Commissioning the plant will begin mid-2012 once construction has been completed and all systems have been checked and tested.
Michael Malouf is leaving Barwon Water after nearly five years as Managing Director.
Mr Malouf has advised Barwon Water's Board he does not intend to renew his contract.
In a joint statement with Chairman Dr Michael King today, Mr Malouf said after more than 20 years as a Chief Executive, he wanted to devote more time to his family.
Mr Malouf joined Barwon Water in September 2007, after executive roles with Pratt Holdings. Previously, he was Chief Executive of the Carlton Football Club, Melbourne City Council, City of Greater Geelong, City of Melton and City of Wyndham.
Dr King said the Board accepted Mr Malouf's decision and acknowledged his contribution, particularly in the crucial areas of water supply, recycled water and cultural change.
Mr Malouf is expected to leave Barwon Water on Friday 30 March 2012.
Barwon Water's Board will begin seeking a replacement as soon as possible.
The Board has appointed Joe Adamski, General Manager Strategy and Technology, as acting Managing Director.
A symbolic sod-turning ceremony has marked the start of construction on the new Black Rock Recycled Water Plant.
The state-of-the-art facility will produce high quality Class A recycled water for new residential growth centres including Armstrong Creek and Torquay North, plus improved Class C water for agriculture and recreation.
The recycled water plant will be located adjacent to the existing water reclamation facility in Connewarre, part of the Black Rock Environmental Precinct.
The sod-turning ceremony was attended by Member for South Barwon Andrew Katos MLA, Member for Western Victoria Region David Koch, as well as local leaders and Barwon Water board directors.
The project, due for completion in 2013, is a major milestone in our expanding recycled water network. It will slash recycled water discharges to Bass Strait, provide new recycled water markets, and free up vital drinking water supplies to meet growth and demand.
Get your native plant and bucket this weekend at our Sustainable Home and Garden Expo.
Pick up a copy of the Geelong Advertiser this Saturday 10 March, cut out the official coupon, and present it at our Sustainable Home and Garden Expo in exchange for a native plant and bucket.
The Sustainable Home and Garden is Barwon Water's flagship annual event.
Join more than 50 exhibitors and an array of special guests for 2 days of interactive displays, hands-on activities, sustainable living ideas, an exciting on-stage program, and fun for the whole family.
Saturday 10 – Sunday 11 March 2012 (Labour Day long weekend)
10.00 am – 4.00 pm daily
Steampacket Gardens, Waterfront Geelong
|Cost:||Entry is free|
Geelong Advertiser readers can choose from one of three native Australian seedlings (subject to availability):
Kangaroo grass (Themeda triandra): a small, hardy grass that thrives in full sun or part shade and sandy to clay soils.

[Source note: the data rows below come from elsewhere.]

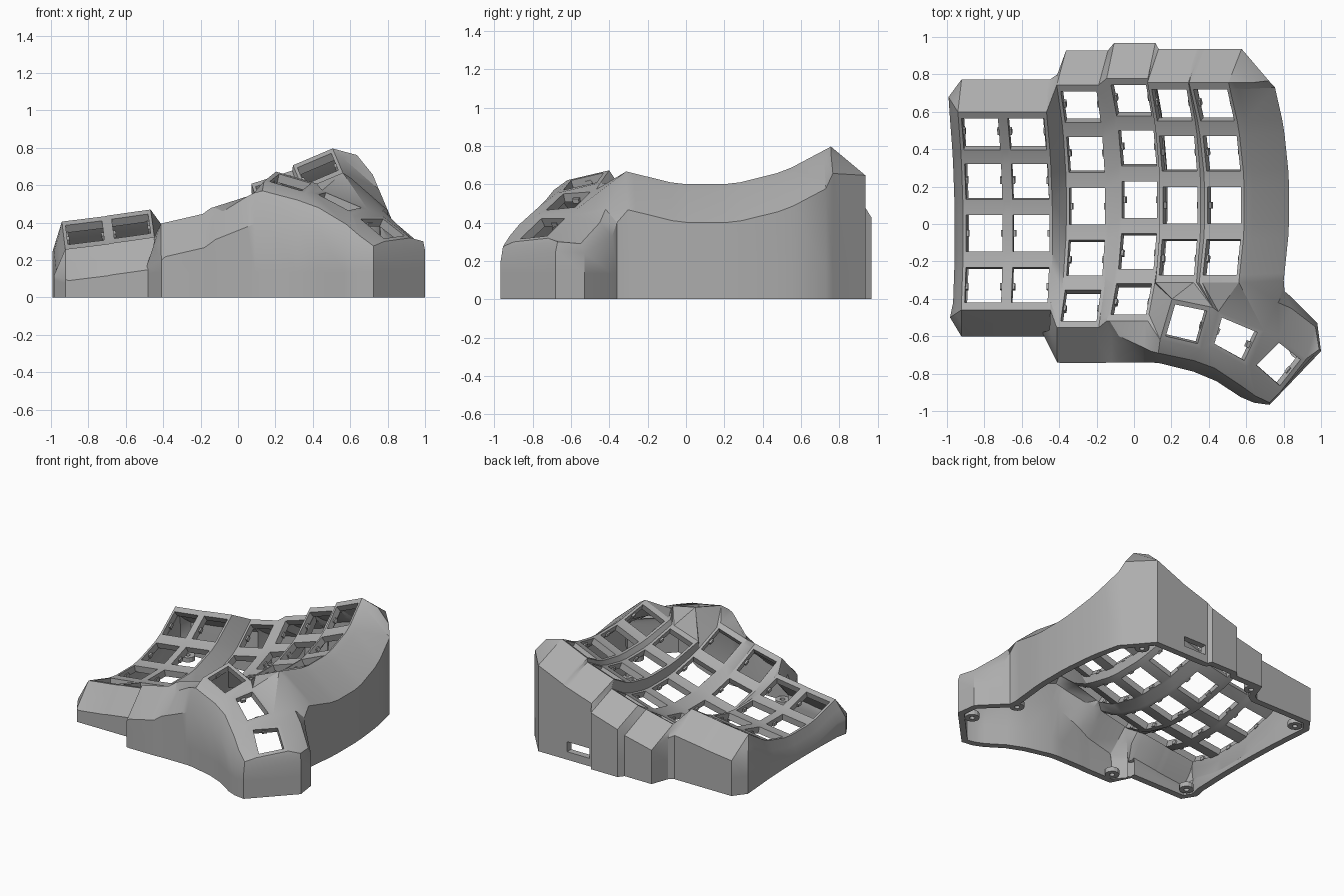
import bpy, bmesh, math
from mathutils import Vector, Matrix

if "Cube" in bpy.data.objects:
    bpy.data.objects.remove(bpy.data.objects["Cube"])

grey = bpy.data.materials.new("light_grey")
grey.diffuse_color = (0.42, 0.42, 0.42, 1)
grey.use_nodes = True
grey.node_tree.nodes["Principled BSDF"].inputs["Base Color"].default_value = grey.diffuse_color

HOLE, HALF, END = 0.098, 0.115, 0.14

# Key columns: centre x, y, z, sideways tilt, first row step, last row step, step angle, bend radius
COLUMNS = [(-0.80, -0.05, 0.195, 7, -1, 2, 16, 1.0), (-0.55, -0.05, 0.23, 8, -1, 2, 16, 1.0),
           (-0.25, 0.095, 0.20, 13, -2, 2, 16, 1.0), (0.03, 0.13, 0.295, 17, -2, 2, 16, 1.0),
           (0.247, 0.10, 0.44, 18, -1, 2, 15, 1.07), (0.483, 0.10, 0.555, 23, -1, 2, 15, 1.07)]

# Thumb keys: hole corners, back left, back right, front right, front left
THUMB = [[(.22, -.43, .66), (.39, -.465, .61), (.34, -.64, .57), (.17, -.60, .62)],
         [(.47, -.50, .56), (.66, -.58, .48), (.59, -.73, .465), (.43, -.64, .55)],
         [(.775, -.635, .42), (.89, -.725, .33), (.78, -.865, .315), (.655, -.755, .42)]]

bm = bmesh.new()
clips = bmesh.new()


def face(*vs):
    out = []
    for v in vs:
        if v not in out:
            out.append(v)
    if len(out) > 2 and not bm.faces.get(out):
        bm.faces.new(out)


def bridge(a, b):
    """Fill between two strings of vertices along the shortest diagonals."""
    i = j = 0
    while i < len(a) - 1 or j < len(b) - 1:
        da = (a[i + 1].co - b[j].co).length if i < len(a) - 1 else 9
        db = (a[i].co - b[j + 1].co).length if j < len(b) - 1 else 9
        if da < db:
            face(a[i], a[i + 1], b[j])
            i += 1
        else:
            face(a[i], b[j + 1], b[j])
            j += 1


def add_clips(centre, xdir, ydir):
    """Small switch catches on two sides of a key hole."""
    xdir, ydir = xdir.normalized(), ydir.normalized()
    n = xdir.cross(ydir).normalized()
    rot = Matrix((xdir, n.cross(xdir), n)).transposed().to_4x4()
    for s in (-1, 1):
        m = Matrix.Translation(centre + xdir * s * 0.096 - n * 0.035) @ rot
        bmesh.ops.create_cube(clips, size=1, matrix=m @ Matrix.Diagonal((0.02, 0.035, 0.025, 1)))


# Curved key columns with square holes
P = []
for x, y, z, tilt, first, last, step, R in COLUMNS:
    b, step = math.radians(tilt), math.radians(step)

    def point(u, a, s):
        h = R * (1 - math.cos(a)) + s * math.sin(a)
        return Vector((x + u * math.cos(b) - h * math.sin(b),
                       y + R * math.sin(a) + s * math.cos(a),
                       z + u * math.sin(b) + h * math.cos(b)))

    stops = [(first * step, -END)]
    for k in range(first, last + 1):
        stops += [(k * step, -HOLE), (k * step, HOLE)]
        c = point(0, k * step, 0)
        add_clips(c, point(0.1, k * step, 0) - c, point(0, k * step, 0.1) - c)
    stops.append((last * step, END))
    grid = [[bm.verts.new(point(u, a, s)) for a, s in stops] for u in (-HALF, -HOLE, HOLE, HALF)]
    for i in range(3):
        for j in range(len(stops) - 1):
            if not (i == 1 and j % 2 == 1):
                face(grid[i][j], grid[i + 1][j], grid[i + 1][j + 1], grid[i][j + 1])
    P.append(grid)

# Webs between neighbouring columns
for c in range(5):
    bridge(P[c][3][2:] if c == 3 else P[c][3], P[c + 1][0])

# Thumb key frames
T = []
for k, corners in enumerate(THUMB):
    pts = [Vector(p) for p in corners]
    mid = sum(pts, Vector()) / 4
    inner = [bm.verts.new(p) for p in pts]
    outer = [bm.verts.new(mid + (p - mid) * 1.28) for p in pts]
    for i in range(4):
        face(inner[i], outer[i], outer[(i + 1) % 4], inner[(i + 1) % 4])
    add_clips(mid, pts[1] - pts[0], pts[0] - pts[3])
    T.append(outer)
for a, b in zip(T, T[1:]):
    face(a[1], b[0], b[3], a[2])

# Web between the thumb keys and the main columns
bridge(P[3][3][:3] + [P[4][u][0] for u in range(4)] + [P[5][u][0] for u in range(4)],
       [T[0][3], T[0][0], T[0][1], T[1][0], T[1][1]])

# Rim: plate edge vertex, bevel point, shoulder point, anticlockwise from the front left
rim = []


def at(v, shoulder, mid=None):
    s = Vector(shoulder)
    rim.append((v, Vector(mid) if mid else (v.co + s) / 2, s))


def off(v, d, mid=None):
    at(v, v.co + Vector(d), v.co + Vector(mid) if mid else None)


off(P[0][0][0], (0, -0.14, -0.16))
for c in (0, 1):
    for u in range(4):
        if c or u:
            off(P[c][u][0], (0, -0.14, -0.17))
at(P[2][0][0], (-0.49, -0.58, 0.16))
at(P[2][0][0], (-0.41, -0.74, 0.20))
for u in (1, 2, 3):
    off(P[2][u][0], (0.01, -0.19, -0.18))
for u, x, y, z in ((0, -.12, -.58, .43), (1, -.08, -.60, .46), (2, .05, -.66, .54), (3, .09, -.68, .56)):
    at(P[3][u][0], (x, -0.74, 0.31 + 0.4 * (x + 0.12)), (x, y, z))
at(T[0][3], (0.14, -0.745, 0.41), (0.13, -0.69, 0.57))
at(T[0][2], (0.32, -0.79, 0.39), (0.32, -0.73, 0.52))
at(T[1][3], (0.44, -0.84, 0.34), (0.43, -0.77, 0.48))
at(T[1][2], (0.57, -0.925, 0.27), (0.58, -0.87, 0.39))
at(T[2][3], (0.64, -0.955, 0.21), (0.65, -0.92, 0.33))
at(T[2][2], (0.725, -0.967, 0.20), (0.725, -0.955, 0.275))
at(T[2][1], (1.0, -0.68, 0.25), (0.99, -0.67, 0.30))
at(T[2][1], (0.98, -0.53, 0.24), (0.97, -0.55, 0.29))
at(T[2][0], (0.835, -0.385, 0.33), (0.84, -0.45, 0.40))
at(T[1][1], (0.805, -0.36, 0.40), (0.77, -0.42, 0.47))
for v in P[5][3][:-1]:
    off(v, (0.24, 0.01, -0.20), (0.045, 0, -0.03))
off(P[5][3][-1], (0.215, 0.01, -0.14), (0.13, 0, -0.035))
for c, d in ((5, (.07, .18, -.15)), (4, (.06, .18, -.13)), (3, (.04, .19, -.12)), (2, (.05, .185, -.14))):
    for u in (3, 2, 1, 0):
        off(P[c][u][-1], d)
        if c == 4 and u == 2:
            port = len(rim) - 1
at(P[2][0][-1], (-0.41, 0.80, 0.31))
for c in (1, 0):
    for u in (3, 2, 1, 0):
        off(P[c][u][-1], (0.02, 0.175, -0.14))
off(P[0][0][-1], (-0.05, 0.08, -0.16))
for v in reversed(P[0][0][1:-1]):
    off(v, (-0.045, 0, -0.14))
off(P[0][0][0], (-0.06, -0.04, -0.14))

# Bevel, sloped shoulder and upright walls, leaving a cable port in the back wall
rings = [[r[0] for r in rim], [bm.verts.new(r[1]) for r in rim]]
for f in (lambda z: z, lambda z: min(0.135, z * 0.8), lambda z: min(0.06, z * 0.4), lambda z: 0):
    rings.append([bm.verts.new((r[2].x, r[2].y, f(r[2].z))) for r in rim])
for k in range(5):
    a, b = rings[k], rings[k + 1]
    for i in range(len(rim)):
        j = (i + 1) % len(rim)
        if not (k == 3 and i == port):
            face(a[i], b[i], b[j], a[j])

bmesh.ops.remove_doubles(bm, verts=bm.verts[:], dist=0.0005)
bmesh.ops.recalc_face_normals(bm, faces=bm.faces[:])
if sum(f.normal.z * f.calc_area() for f in bm.faces) < 0:
    bmesh.ops.reverse_faces(bm, faces=bm.faces[:])


def make(name, b):
    me = bpy.data.meshes.new(name)
    b.to_mesh(me)
    b.free()
    me.materials.append(grey)
    ob = bpy.data.objects.new(name, me)
    bpy.context.collection.objects.link(ob)
    return ob


case = make("keyboard_case", bm)
make("switch_clips", clips)
bpy.ops.object.select_all(action='DESELECT')
bpy.context.view_layer.objects.active = case
case.select_set(True)
mod = case.modifiers.new("thickness", 'SOLIDIFY')
mod.thickness = 0.048
mod.offset = -1
bpy.ops.object.modifier_apply(modifier=mod.name)
bpy.ops.object.shade_smooth_by_angle(angle=math.radians(30))

# Bored screw tabs standing inside the base
tabs = bmesh.new()
for x, y in ((-0.88, 0.66), (-0.87, -0.48), (-0.33, 0.85), (-0.35, -0.65), (0.60, 0.80), (0.74, -0.36), (0.88, -0.67)):
    loops = [[tabs.verts.new((x + r * math.cos(t * math.pi / 8), y + r * math.sin(t * math.pi / 8), z))
              for t in range(16)] for r, z in ((0.05, 0), (0.05, 0.035), (0.018, 0.035), (0.018, 0))]
    for k in range(4):
        a, b = loops[k], loops[(k + 1) % 4]
        for i in range(16):
            j = (i + 1) % 16
            tabs.faces.new((a[i], a[j], b[j], b[i]))
make("screw_tabs", tabs)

Small brown flowers on long stems September-February.
Rock Correa (Correa glabra) a tall shrub that likes well drained soil and grows well in full sun and part shade. Drought and frost tolerant. Can be pruned to shape or used as a low hedge. Small read and green bell-shaped flowers May-October.
Sticky Hop-bush (Dodonaea viscose) is a medium to large shrub. It likes well drained soils and full sun to part shade. Drought and frost tolerant. Red flowers August-December and distinctive reddish brown papery fruit capsules.